– Benign eyelid tumours: Benign eyelid tumours like actinic keratosis or squamous cell papilloma.
– Malignant eyelid tumours: Malignant eyelid tumours like basal cell carcinoma or squamous cell carcinoma.
– Trauma: Trauma may be mechanical, thermal or produced by radiations.
-Toxic conditions: Toxic condition such as medicamentosa (produced by use of medicines).
Management should be carried out under medical supervision.
Blepharitis is a chronic condition for which therapy is directed to provide relief in patients who report discomfort or experience visual symptoms.
Pathophysiology of anterior and posterior blepharitis may be different but the treatment options are similar.
– Eyelid hygiene: Eyelid hygiene includes warm compresses, eyelid massage and eyelid scrubs with wet washcloth and no tears baby shampoo, help to clear scales and debris.
– Topical antibiotics: Topical antibiotics are useful to provide symptomatic relief and in eradicating bacteria from eyelid margin.
– Oral antibiotics: Oral antibiotics are recommended for patients with MGD not controlled with eyelid hygiene or patients with associated rosacea.
– Topical Steroids: Short courses of topical steroids provide symptomatic relief in cases with significant ocular inflammation.
– Topical combined antibiotic and steroid: Topical combination of antibiotic and steroid is useful in cases with coexistent bacterial infection and inflammation.
– Topical artificial tears: Many blepharitis patients have tear film abnormalities. Topical lubrication with artificial tears may improve symptoms when used as an adjunct to eyelid hygiene and medications.
– Topical cyclosporine: In patients with severe blepharitis, topical cyclosporine improve symptoms superior to combined antibiotic and steroid regimen.
Surgical therapy for blepharitis is required only for complications such as trichiasis, chalazion, ectropion, entropion or corneal disease.
The prognosis for patients with blepharitis is good to excellent. Blepharitis causes significant morbidity in an extremely small subset of patients. For most, it remains more of a symptomatic affliction rather than a true threat to the health and function.
Blepharitis is a chronic condition and has periods of exacerbation and remissions.

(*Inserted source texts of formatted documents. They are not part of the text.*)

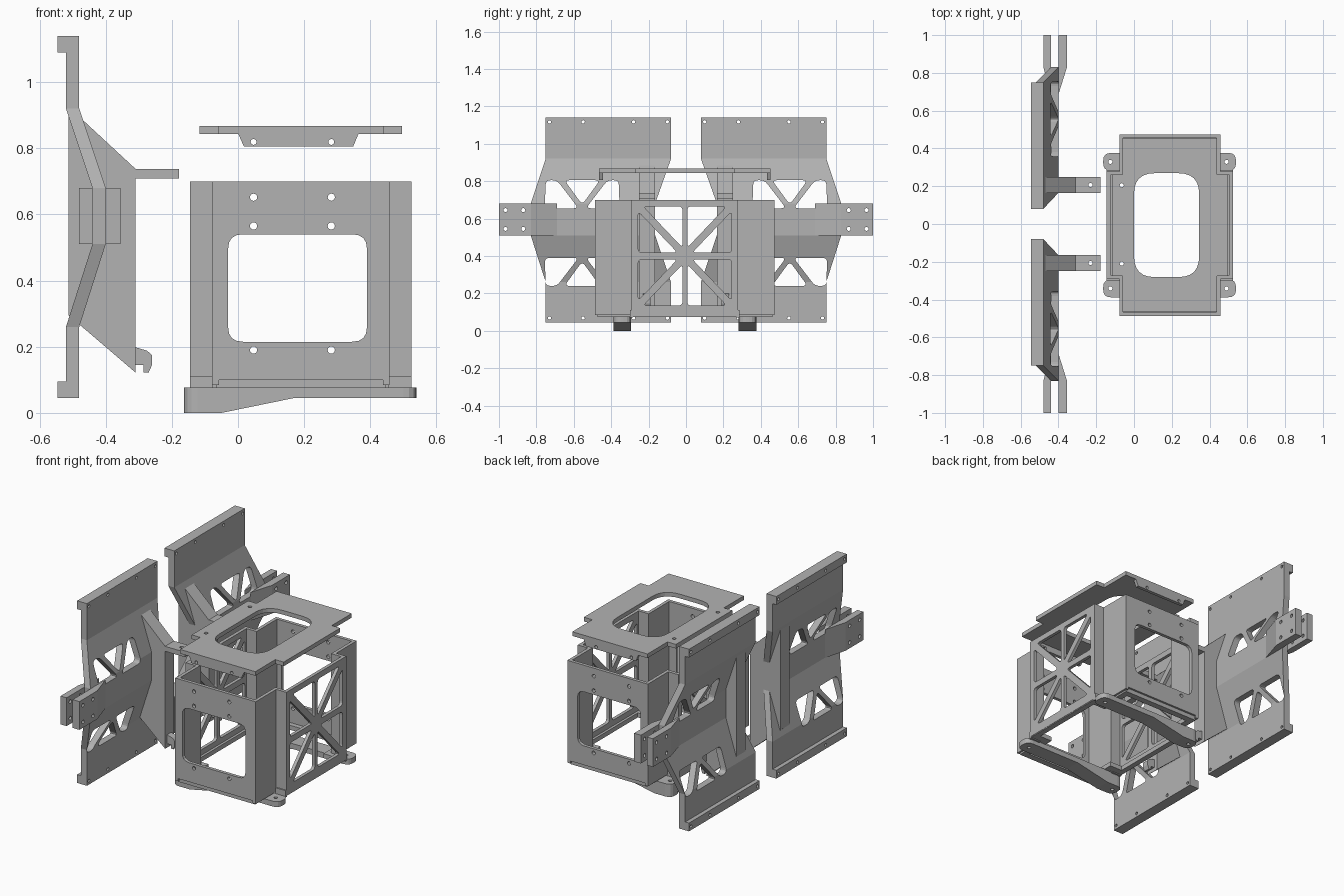
import bpy, bmesh, math
from mathutils import Vector

if "Cube" in bpy.data.objects:
    bpy.data.objects.remove(bpy.data.objects["Cube"])

grey = bpy.data.materials.new("plain_grey")
grey.diffuse_color = (0.45, 0.45, 0.45, 1)
grey.use_nodes = True
grey.node_tree.nodes["Principled BSDF"].inputs["Base Color"].default_value = grey.diffuse_color


def rect(a0, b0, a1, b1):
    return [(a0, b0), (a1, b0), (a1, b1), (a0, b1)]


def circle(a, b, r=0.011, n=12):
    return [(a + r * math.cos(2 * math.pi * i / n), b + r * math.sin(2 * math.pi * i / n)) for i in range(n)]


def rounded(pts, r, n=4):
    """Fillet every corner of a polygon."""
    out = []
    for i, p in enumerate(pts):
        p = Vector(p)
        a, b = Vector(pts[i - 1]) - p, Vector(pts[(i + 1) % len(pts)]) - p
        pa = p + a.normalized() * min(r, a.length * 0.45)
        pb = p + b.normalized() * min(r, b.length * 0.45)
        for k in range(n + 1):
            t = k / n
            out.append(tuple(pa * (1 - t) ** 2 + p * 2 * t * (1 - t) + pb * t * t))
    return out


def plate(name, axis, lo, hi, outer, holes=(), cuts=(), warp=None):
    """Flat outline with holes, thick from lo to hi along an axis; cuts are (axis index, position)."""
    curve = bpy.data.curves.new(name, 'CURVE')
    curve.dimensions = '2D'
    curve.fill_mode = 'BOTH'
    curve.extrude = abs(hi - lo) / 2
    for loop in [outer, *holes]:
        s = curve.splines.new('POLY')
        s.points.add(len(loop) - 1)
        for pt, (u, v) in zip(s.points, loop):
            pt.co = (u, v, 0, 1)
        s.use_cyclic_u = True
    tmp = bpy.data.objects.new(name + "_curve", curve)
    bpy.context.collection.objects.link(tmp)
    deps = bpy.context.evaluated_depsgraph_get()
    mesh = bpy.data.meshes.new_from_object(tmp.evaluated_get(deps))
    bpy.data.objects.remove(tmp)
    bm = bmesh.new()
    bm.from_mesh(mesh)
    bmesh.ops.remove_doubles(bm, verts=bm.verts, dist=1e-5)
    for v in bm.verts:
        u, w, d = v.co.x, v.co.y, v.co.z + (lo + hi) / 2
        v.co = {'x': (d, u, w), 'y': (u, d, w), 'z': (u, w, d)}[axis]
    for idx, pos in cuts:
        co, no = Vector((0, 0, 0)), Vector((0, 0, 0))
        co[idx], no[idx] = pos, 1
        bmesh.ops.bisect_plane(bm, geom=bm.verts[:] + bm.edges[:] + bm.faces[:], plane_co=co, plane_no=no)
    if warp:
        for v in bm.verts:
            warp(v.co)
    bmesh.ops.recalc_face_normals(bm, faces=bm.faces)
    bm.to_mesh(mesh)
    bm.free()
    mesh.materials.clear()
    mesh.materials.append(grey)
    for p in mesh.polygons:
        p.material_index = 0
        p.use_smooth = False
    ob = bpy.data.objects.new(name, mesh)
    bpy.context.collection.objects.link(ob)
    return ob


# --- central box: cross-shaped plan, open top and bottom ---
XC, YC, T = 0.19, -0.006, 0.02
WX, NX, WY, NY = 0.335, 0.268, 0.285, 0.48   # wide/narrow half sizes


def cross(nx, wx, wy, ny):
    q = [(nx, ny), (nx, wy), (wx, wy)]
    pts = q + [(x, -y) for x, y in reversed(q)]
    pts += [(-x, -y) for x, y in q] + [(-x, y) for x, y in reversed(q)]
    return [(XC + x, YC + y) for x, y in pts]


screws = [circle(x, z) for x in (0.047, 0.282) for z in (0.19, 0.565, 0.652)]
opening = rounded(rect(-0.03, 0.215, 0.39, 0.54), 0.045)
for s, n in ((-1, "front"), (1, "back")):
    y = YC + s * NY
    plate(n + "_wall", 'y', min(y, y - s * T), max(y, y - s * T),
          rect(XC - NX, 0.1, XC + NX, 0.7), [opening] + screws)

# triangular truss windows in both side walls
truss = []
for sy in (-1, 1):
    for sz in (-1, 1):
        for tri in ([(0.013, 0.045), (0.013, 0.265), (0.222, 0.265)],
                    [(0.04, 0.018), (0.25, 0.018), (0.25, 0.238)]):
            truss.append(rounded([(YC + sy * a, 0.4 + sz * b) for a, b in tri], 0.022))
for s, n in ((-1, "left"), (1, "right")):
    x = XC + s * WX
    plate(n + "_truss_wall", 'x', min(x, x - s * T), max(x, x - s * T),
          rect(YC - WY, 0.08, YC + WY, 0.7), truss)

# stepped corners joining the walls
for sx in (-1, 1):
    for sy in (-1, 1):
        corner = [(WX, WY), (NX, WY), (NX, NY), (NX - T, NY), (NX - T, WY - T), (WX, WY - T)]
        plate("corner_step", 'z', 0.085, 0.7, [(XC + sx * a, YC + sy * b) for a, b in corner])

# bottom rim
plate("bottom_rim", 'z', 0.075, 0.102, cross(NX - 0.012, WX - 0.002, WY - 0.002, NY - 0.012),
      [cross(NX - 0.05, WX - 0.035, WY - 0.05, NY - 0.05)])


# --- feet bars with a wedge underside ---
def wedge(co):
    if co.z < 0.01:
        co.z = 0.045 * min(1, max(0, (co.x + 0.05) / 0.22))


for s in (-1, 1):
    y = YC + s * 0.335
    plate("foot_bar", 'z', 0, 0.077, rounded(rect(-0.163, y - 0.047, 0.54, y + 0.047), 0.04),
          [circle(-0.125, y), circle(0.49, y)], [(0, -0.05), (0, 0.17)], wedge)
    for x0, x1 in ((-0.145, -0.075), (0.455, 0.525)):
        plate("foot_gusset", 'z', 0.07, 0.112, rect(x0, YC + s * 0.285 - 0.008, x1, YC + s * 0.285 + 0.008))

# --- lid with a rounded opening and screw tabs ---
plate("lid", 'z', 0.843, 0.868, cross(0.25, 0.306, 0.268, 0.458),
      [rounded(rect(0, YC - 0.275, 0.345, YC + 0.275), 0.11, 6), circle(-0.065, 0.205), circle(-0.065, -0.21)])
for s in (-1, 1):
    y = YC + s * 0.448
    plate("lid_tab", 'y', y - 0.01, y + 0.01,
          [(0.018, 0.805), (0.348, 0.805), (0.365, 0.845), (0, 0.845)],
          [circle(0.047, 0.819, 0.009), circle(0.282, 0.819, 0.009)])


# --- side panels: bent plates with truss cut-outs ---
def bend(co):
    up = (0.92 - co.z) / 0.24
    down = (co.z - 0.26) / 0.25
    co.x += 0.08 * min(1, max(0, min(up, down)))


half = [(0.83, 0.68), (0.75, 0.92), (0.75, 1.14), (0.08, 1.14), (0.08, 0.92), (0.165, 0.68)]
low = [(0.165, 0.51), (0.08, 0.26), (0.08, 0.045), (0.75, 0.045), (0.75, 0.26), (0.83, 0.51)]
upper_cuts = [[(0.755, 0.655), (0.575, 0.655), (0.69, 0.805), (0.75, 0.805)],
              [(0.65, 0.805), (0.46, 0.805), (0.555, 0.675)],
              [(0.355, 0.655), (0.535, 0.655), (0.42, 0.805), (0.36, 0.805)]]
for s in (-1, 1):
    def side(pts):
        return [(s * a, b) for a, b in pts]

    windows = [rounded(side(c), 0.025) for c in upper_cuts]
    windows += [rounded(side([(a, 1.045 - b) for a, b in c]), 0.025) for c in upper_cuts]
    rim_holes = {z: [circle(s * y, z, 0.009) for y in (0.1, 0.28, 0.55, 0.73)] for z in (1.117, 0.068)}
    plate("side_panel", 'x', -0.52, -0.48, side(half + low), windows + rim_holes[1.117] + rim_holes[0.068],
          [(2, z) for z in (0.26, 0.51, 0.68, 0.92)], bend)
    # rear lips on the top and bottom edges
    for z0, z1, z in ((1.09, 1.14, 1.117), (0.045, 0.095, 0.068)):
        plate("panel_lip", 'x', -0.545, -0.52, side(rect(0.08, z0, 0.75, z1)), rim_holes[z])

    # outer clevis: two prongs swelling out of the panel
    for inner, outer in ((-0.40, -0.355), (-0.44, -0.48)):
        def taper(co, inner=inner, outer=outer):
            if abs(co.x - outer) < 0.001:
                t = min(1, max(0.03, (abs(co.y) - 0.69) / 0.14))
                co.x = inner + (outer - inner) * t
        plate("clevis_prong", 'x', min(inner, outer), max(inner, outer), side(rect(0.69, 0.51, 1.0, 0.68)),
              [circle(s * y, z) for y in (0.87, 0.965) for z in (0.545, 0.645)], [(1, s * 0.83)], taper)

    # upright rib, upper arm and lower hook
    y0, y1 = sorted((s * 0.165, s * 0.25))
    plate("rib", 'y', y0, y1, [(-0.512, 0.925), (-0.31, 0.738), (-0.31, 0.122), (-0.512, 0.295)])
    plate("upper_arm", 'z', 0.708, 0.738, rect(-0.32, y0, -0.178, y1), [circle(-0.23, s * 0.207)])
    y0, y1 = sorted((s * 0.19, s * 0.23))
    plate("lower_hook", 'y', y0, y1,
          [(-0.315, 0.2), (-0.275, 0.188), (-0.26, 0.175), (-0.26, 0.145), (-0.27, 0.122),
           (-0.285, 0.122), (-0.285, 0.145), (-0.315, 0.145)])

Patients experience a considerable amount of discomfort and misery that can greatly reduce their well-being and ability to carry out daily activities of life and work. Symptoms may be frequently improved by management through a prolonged program rather than via an instant cure, but it is difficult to eliminate blepharitis. Rarely, severe blepharitis may result in permanent alterations in eyelid margin.
Complications of blepharitis may be:
– Corneal infiltration.
– Corneal ulcer.
– Eyelid notching.
Maintenance of long-term regimen of eyelid hygiene helps in prevention of outbreaks and recurrent manifestations of systemic disease.